Boerner Botanical Gardens just opened officially last week. It's a treat to go there no matter what is blooming, but I especially enjoy the sea of tulips they have on display. Once these bloom, you can be sure there will be something to look at every week throughout summer. The garden cafe is open too, serving coffee, pastries, sandwiches, and salads from 10-2 daily. Be sure to watch their newsletter or events page for interesting things to see and do. This would be a great time to buy an annual pass so you can go back as often as you like. Remember that once you are a member, you can visit other botanic gardens, and the Domes at Mitchell Park for free.
|Trillium at Estabrook near the Milwaukee River|
|Wild flowers in bloom at Grant Park's Seven Bridges Trail|
Shorewood Nature Preserve is a bit tricky to find because it's just a slice of land stuck in between houses, but if you venture down the narrow path to the lake, there will be a sea of blue flowers in the woods to welcome you. This is also a great place to see migrating birds, both in the trees and on the shoreline. 3600 Lake Drive. Look for the small wooden sign and pay attention to on-street parking regulations, because they vary by time of day and day of week.
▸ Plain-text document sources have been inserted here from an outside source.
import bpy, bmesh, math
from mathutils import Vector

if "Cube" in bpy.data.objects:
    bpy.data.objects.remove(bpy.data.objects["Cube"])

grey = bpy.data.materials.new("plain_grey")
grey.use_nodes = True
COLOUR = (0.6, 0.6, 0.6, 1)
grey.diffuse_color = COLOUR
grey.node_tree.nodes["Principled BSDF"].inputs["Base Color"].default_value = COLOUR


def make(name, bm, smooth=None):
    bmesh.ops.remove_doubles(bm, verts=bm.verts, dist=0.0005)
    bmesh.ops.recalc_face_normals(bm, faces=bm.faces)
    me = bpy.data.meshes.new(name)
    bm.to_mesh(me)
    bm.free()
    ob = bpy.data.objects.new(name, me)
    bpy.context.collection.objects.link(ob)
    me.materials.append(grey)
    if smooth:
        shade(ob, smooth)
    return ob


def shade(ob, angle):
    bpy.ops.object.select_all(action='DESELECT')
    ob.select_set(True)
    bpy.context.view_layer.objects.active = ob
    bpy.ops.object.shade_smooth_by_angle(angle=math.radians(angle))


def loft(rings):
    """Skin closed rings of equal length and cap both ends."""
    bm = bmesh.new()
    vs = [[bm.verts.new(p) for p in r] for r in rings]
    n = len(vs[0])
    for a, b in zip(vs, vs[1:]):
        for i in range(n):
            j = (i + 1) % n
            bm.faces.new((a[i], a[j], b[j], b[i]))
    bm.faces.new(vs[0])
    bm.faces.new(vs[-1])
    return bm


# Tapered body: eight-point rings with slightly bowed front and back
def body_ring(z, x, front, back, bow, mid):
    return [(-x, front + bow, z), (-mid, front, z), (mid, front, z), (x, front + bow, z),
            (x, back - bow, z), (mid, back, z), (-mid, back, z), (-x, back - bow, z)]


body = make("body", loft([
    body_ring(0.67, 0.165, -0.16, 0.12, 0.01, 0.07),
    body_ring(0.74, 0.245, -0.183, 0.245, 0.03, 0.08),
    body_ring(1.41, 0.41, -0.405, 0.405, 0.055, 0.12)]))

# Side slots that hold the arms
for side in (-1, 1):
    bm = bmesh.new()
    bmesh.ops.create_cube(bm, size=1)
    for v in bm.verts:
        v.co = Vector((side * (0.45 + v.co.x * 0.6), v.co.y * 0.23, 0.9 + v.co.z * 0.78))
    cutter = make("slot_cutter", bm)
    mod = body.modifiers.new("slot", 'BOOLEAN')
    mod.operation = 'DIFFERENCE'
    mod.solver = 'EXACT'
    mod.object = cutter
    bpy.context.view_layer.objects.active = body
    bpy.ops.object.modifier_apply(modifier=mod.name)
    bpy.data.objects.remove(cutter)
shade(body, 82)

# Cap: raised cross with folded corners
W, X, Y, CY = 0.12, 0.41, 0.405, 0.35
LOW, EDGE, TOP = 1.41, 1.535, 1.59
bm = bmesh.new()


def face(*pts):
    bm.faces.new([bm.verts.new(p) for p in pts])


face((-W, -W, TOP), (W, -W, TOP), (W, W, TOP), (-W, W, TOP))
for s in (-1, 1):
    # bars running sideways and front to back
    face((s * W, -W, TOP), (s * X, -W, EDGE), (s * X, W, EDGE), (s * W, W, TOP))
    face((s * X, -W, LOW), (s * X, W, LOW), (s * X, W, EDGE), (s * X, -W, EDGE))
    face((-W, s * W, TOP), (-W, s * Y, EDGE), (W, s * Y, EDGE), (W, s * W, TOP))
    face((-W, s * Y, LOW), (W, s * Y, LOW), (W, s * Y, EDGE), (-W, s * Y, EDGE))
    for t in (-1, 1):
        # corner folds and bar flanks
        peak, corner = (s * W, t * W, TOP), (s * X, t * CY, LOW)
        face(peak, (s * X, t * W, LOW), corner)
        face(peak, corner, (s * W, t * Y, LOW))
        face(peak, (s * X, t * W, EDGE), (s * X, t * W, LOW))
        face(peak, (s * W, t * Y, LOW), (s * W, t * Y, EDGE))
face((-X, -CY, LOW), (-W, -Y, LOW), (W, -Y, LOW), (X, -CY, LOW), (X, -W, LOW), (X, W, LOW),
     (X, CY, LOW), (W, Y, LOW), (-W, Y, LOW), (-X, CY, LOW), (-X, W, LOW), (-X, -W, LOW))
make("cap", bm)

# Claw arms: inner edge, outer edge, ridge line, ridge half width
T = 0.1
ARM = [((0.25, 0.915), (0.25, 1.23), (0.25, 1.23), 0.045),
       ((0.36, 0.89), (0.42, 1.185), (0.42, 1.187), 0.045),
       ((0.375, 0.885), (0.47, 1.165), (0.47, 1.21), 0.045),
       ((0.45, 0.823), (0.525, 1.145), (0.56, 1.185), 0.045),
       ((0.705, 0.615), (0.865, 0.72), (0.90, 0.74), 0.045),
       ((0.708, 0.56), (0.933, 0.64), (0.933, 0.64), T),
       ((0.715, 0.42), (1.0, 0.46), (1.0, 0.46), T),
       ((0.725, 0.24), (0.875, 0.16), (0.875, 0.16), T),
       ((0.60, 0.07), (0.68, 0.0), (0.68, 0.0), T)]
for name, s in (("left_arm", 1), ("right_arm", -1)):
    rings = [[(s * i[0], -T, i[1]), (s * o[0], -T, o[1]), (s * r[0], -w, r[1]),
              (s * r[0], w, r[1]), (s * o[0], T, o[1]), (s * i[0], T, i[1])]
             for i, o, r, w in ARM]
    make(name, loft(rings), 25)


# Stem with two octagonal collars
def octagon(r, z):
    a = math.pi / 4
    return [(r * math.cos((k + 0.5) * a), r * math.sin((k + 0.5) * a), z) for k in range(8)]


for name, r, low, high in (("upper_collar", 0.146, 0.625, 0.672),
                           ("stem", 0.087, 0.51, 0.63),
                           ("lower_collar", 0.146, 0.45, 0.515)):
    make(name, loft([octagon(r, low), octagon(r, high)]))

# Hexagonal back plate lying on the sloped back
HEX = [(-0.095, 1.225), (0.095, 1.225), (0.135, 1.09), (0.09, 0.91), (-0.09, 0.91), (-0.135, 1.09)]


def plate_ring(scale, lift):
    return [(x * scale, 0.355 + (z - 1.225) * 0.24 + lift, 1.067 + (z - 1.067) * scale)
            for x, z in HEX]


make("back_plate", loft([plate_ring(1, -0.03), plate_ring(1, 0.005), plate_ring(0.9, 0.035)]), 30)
|Shorewood Nature Preserve|
Call me crazy, but another beautiful setting I enjoy is Forest Home Cemetery. Long ago when cemeteries were first formed, they were considered parks. People would pack up the family and a lunch and spend the day there enjoying the outdoors while paying respects to dead family members. The landscaping here is very pretty. I was here last year when the irises were in bloom and really enjoyed the show. There are plenty of flowering shrubs as well. This is the burial place for many of the beer barons and famous people who started Milwaukee. Take a docent led walking tour if you want to learn more, or download the tour map from their website, or follow the Facebook page for tours.
If you want a more natural setting, check out the trails at Grant Park Seven Bridges Trail, Wehr Nature Center, Jackson Park, or Jacobus Park Nature trail. You'll likely find trillium, marsh marigold, trout lily, bluebells, and wild ginger. You don't really need to know plant names to enjoy the view. Jacobus park has interesting signage to help you learn more about what grows in the woods which makes it even better. Mangan Woods in Whitnall Park is a spot to see unusual red trillium. You can find more hiking trails at The Park People website.
|Seen at Wehr Nature Center trails|
|Jackson Park has these beauties|
I hope this has given you some ideas about where to see some pretty signs of spring. There are just a few flowers now so give it another week or two and you'll be sure to find something. Where's your favorite spot?